other titles...

See also...

Canned Pineapple

Canned Pineapple ep

super limited orange 7" ep (250 only) - £11.99
This four-song EP is the perfect showcase of the band’s precious gift of being able to combine Teenage Fanclub style, heart-breakingly gorgeous melodies w...
the libertines

Up The Bracket (20th Anniversary Edition)

limited red 2lp including Live At The 100 Club - 1 per customer - £27.99 | Buy
2lp including Live At The 100 Club - £23.99 | Buy

2cd including Live At The 100 Club - £11.99 | Buy

limited super deluxe 2lp + 2 x 7" + 2cd + dvd + cassette + 60pp book - £127.99 | Buy
this seminal post-britpop record turns 20 like an absolute champ (with a luxury, remastered reissue).


limited deluxe silver 2lp - £23.99 | Buy
Owners Club EP
  1. Double Diamond
  2. Evil Twin
  3. Village Green

Owners Club

Owners Club EP

Goo Records
  • black 7"

    Released: 6th Oct 2023


Clashing jangle with garage guitars, these Dorking lads know their way around a cracking Indie number or two - don't sleep on 'em.

three songs that brilliantly demonstrate what a ferocious, tightly-wound sound this Dorking four-piece can produce.
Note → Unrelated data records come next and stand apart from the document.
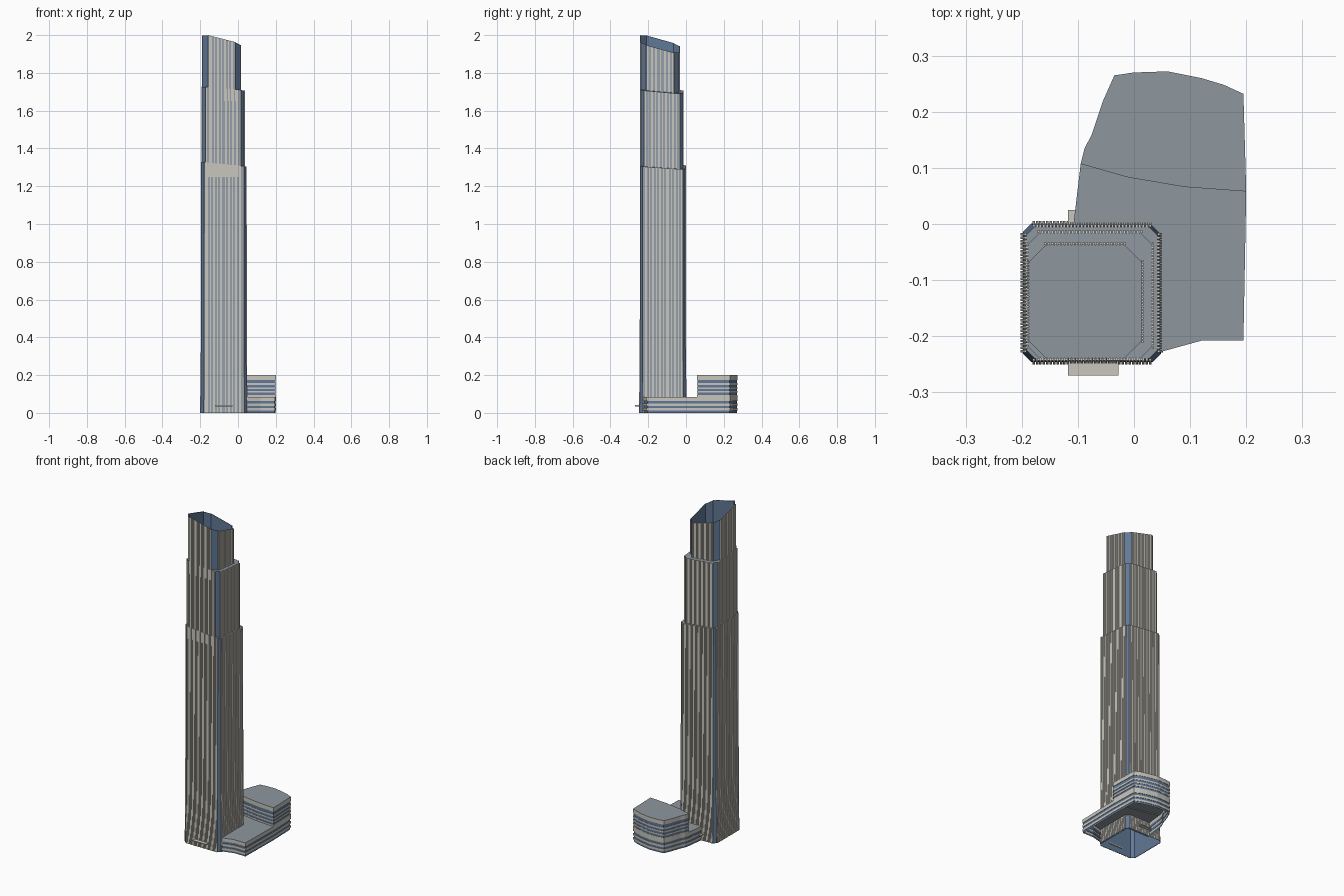
import bpy, bmesh
from mathutils import Vector

cube = bpy.data.objects.get("Cube")
if cube:
    bpy.data.objects.remove(cube)


def material(name, rgb):
    m = bpy.data.materials.new(name)
    m.use_nodes = True
    m.diffuse_color = (*rgb, 1)
    m.node_tree.nodes["Principled BSDF"].inputs["Base Color"].default_value = (*rgb, 1)
    return m


STONE = material("pale stone", (0.58, 0.565, 0.51))
GLASS = material("blue glass", (0.12, 0.19, 0.31))
ROOF = material("grey roof", (0.27, 0.31, 0.345))


def finish(name, bm, mats):
    me = bpy.data.meshes.new(name)
    bm.to_mesh(me)
    bm.free()
    for m in mats:
        me.materials.append(m)
    ob = bpy.data.objects.new(name, me)
    bpy.context.collection.objects.link(ob)
    return ob


def loft(bm, rings, closed=True, mats=None):
    """Skin a list of point rings, with one material index per step."""
    rows = [[bm.verts.new(p) for p in r] for r in rings]
    for k, (a, b) in enumerate(zip(rows, rows[1:])):
        n = len(a)
        for i in range(n if closed else n - 1):
            j = (i + 1) % n
            f = bm.faces.new((a[i], a[j], b[j], b[i]))
            f.material_index = mats[k] if mats else 0
    return rows


def octagon(box, c):
    x0, x1, y0, y1 = box
    return [(x0 + c, y0), (x1 - c, y0), (x1, y0 + c), (x1, y1 - c),
            (x1 - c, y1), (x0 + c, y1), (x0, y1 - c), (x0, y0 + c)]


def grow(box, e):
    x0, x1, y0, y1 = box
    return (x0 - e, x1 + e, y0 - e, y1 + e)


# Tower tiers: glass core with chamfered corners and closely spaced stone fins
FIN_DEPTH, PITCH, FIN_SHARE = 0.004, 0.006, 0.72


def tier(name, box, chamfer, levels, top, roof_z=None):
    def height(p, z):
        if z is not None:
            return z
        return top[0] - top[1] * (p[0] + 0.2) - top[2] * (p[1] + 0.25)

    def place(p, z):
        return (p[0], p[1], height(p, z))

    # Core walls and roof
    bm = bmesh.new()
    rings = []
    for z, e in levels:
        rings.append([place(p, z) for p in octagon(grow(box, e - FIN_DEPTH), chamfer)])
    rows = loft(bm, rings)
    cap = rows[-1]
    if roof_z:
        cap = [bm.verts.new((v.co.x, v.co.y, roof_z)) for v in rows[-1]]
    bm.faces.new(cap).material_index = 1
    finish(name + "_core", bm, [GLASS, ROOF])

    # Fins on the four flat sides
    bm = bmesh.new()
    for side in range(0, 8, 2):
        base = octagon(box, chamfer)
        a, b = Vector(base[side]), Vector(base[side + 1])
        along = (b - a).normalized()
        out = Vector((along.y, -along.x))
        count = int((b - a).length / PITCH)
        step = (b - a).length / count
        for i in range(count):
            s0 = a + along * step * (i + (1 - FIN_SHARE) / 2)
            s1 = s0 + along * step * FIN_SHARE
            rings = []
            for z, e in levels:
                back, front = out * (e - FIN_DEPTH), out * e
                pts = (s0 + back, s0 + front, s1 + front, s1 + back)
                rings.append([place(p, z) for p in pts])
            rows = loft(bm, rings, closed=False)
            bm.faces.new(rows[-1])
            bm.faces.new(rows[0][::-1])
    finish(name + "_fins", bm, [STONE])


tier("lower_tower", (-0.197, 0.047, -0.245, 0.0), 0.015,
     [(0, 0.005), (0.08, 0.003), (0.2, 0.001), (0.35, 0), (None, -0.001)],
     (1.33, 0.1, 0.07))
tier("middle_tower", (-0.193, 0.036, -0.243, -0.012), 0.02,
     [(1.25, 0), (None, 0)], (1.73, 0.09, 0.09))
tier("crown", (-0.191, 0.017, -0.243, -0.033), 0.03,
     [(1.65, 0), (None, 0)], (2.012, 0.25, 0.28), roof_z=1.8)


# Podium: stone slabs standing slightly proud of recessed glass bands
def banded_block(name, outline, z0, z1, bands):
    cx = sum(p[0] for p in outline) / len(outline)
    cy = sum(p[1] for p in outline) / len(outline)

    def ring(z, k=1.0):
        return [(cx + (x - cx) * k, cy + (y - cy) * k, z) for x, y in outline]

    rings, mats = [], []
    if bands[0][0] > z0:
        rings.append(ring(z0))
        mats.append(0)
    for lo, hi in bands:
        if rings:
            rings.append(ring(lo))
            mats.append(0)
        rings += [ring(lo, 0.985), ring(hi, 0.985), ring(hi)]
        mats += [1, 0, 0]
    rings.append(ring(z1))
    bm = bmesh.new()
    rows = loft(bm, rings, mats=mats)
    bm.faces.new(rows[-1]).material_index = 2
    bmesh.ops.recalc_face_normals(bm, faces=bm.faces)
    finish(name, bm, [STONE, GLASS, ROOF])


back_curve = [(0.2, 0.058), (0.195, 0.232), (0.16, 0.248), (0.12, 0.26), (0.06, 0.272),
              (0.0, 0.27), (-0.035, 0.265), (-0.055, 0.22), (-0.075, 0.16),
              (-0.088, 0.135), (-0.095, 0.107)]
tower_side = [(-0.109, -0.01), (0.04, -0.01), (0.04, -0.23)]
street_side = [(0.12, -0.208), (0.195, -0.208)]
step_line = [(-0.01, 0.083), (0.09, 0.066)]

banded_block("low_podium", back_curve + tower_side + street_side, 0, 0.085,
             [(0, 0.012), (0.025, 0.037), (0.05, 0.064)])
banded_block("high_podium", back_curve + step_line, 0.08, 0.2,
             [(0.095, 0.107), (0.115, 0.127), (0.135, 0.147), (0.157, 0.175)])

# Entrance canopies at the front and back of the tower
for name, y0, y1 in (("front_canopy", -0.27, -0.24), ("back_canopy", -0.005, 0.025)):
    bm = bmesh.new()
    bmesh.ops.create_cube(bm, size=1)
    for v in bm.verts:
        v.co = (-0.073 + v.co.x * 0.09, (y0 + y1) / 2 + v.co.y * (y1 - y0),
                0.038 + v.co.z * 0.006)
    finish(name, bm, [STONE])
Owners Club call themselves a "pub rock four piece" - but they are so much more than that. There's a through line in their taut, visceral guitar sound going from British greats like Roxy Music and Marc Bolan, through The Buzzcocks and The Jam before taking a detour off to NYC and nodding towards The Strokes and The Walkmen. The Dorking-based four piece are a blistering live act, with songs that range from singing about the long discontinued Double Diamond beer to vampires, the occult and an England that feels like a distant memory.

The lead single is 'Double Diamond' - a song that came about after a chance purchase of a Double Diamond-branded ashtray from a car boot sale by Dorking train station. The song is a romantic and messy vision of the life the ashtray’s lived, the pub it came from, the punters who left their fag ends in it and the messy nights and bar fights it’s witnessed. With sprawling synths, punchy guitar lines and tongue-in-cheek lyrics, the song is an anti-advertisement for a drink which no longer exists, as well as a look through rose-tinted beer googles at what Britain's night life - for better or (almost certainly) for worse - was once like. As the advert used to state: you know where you are with Double Diamond. It works wonders.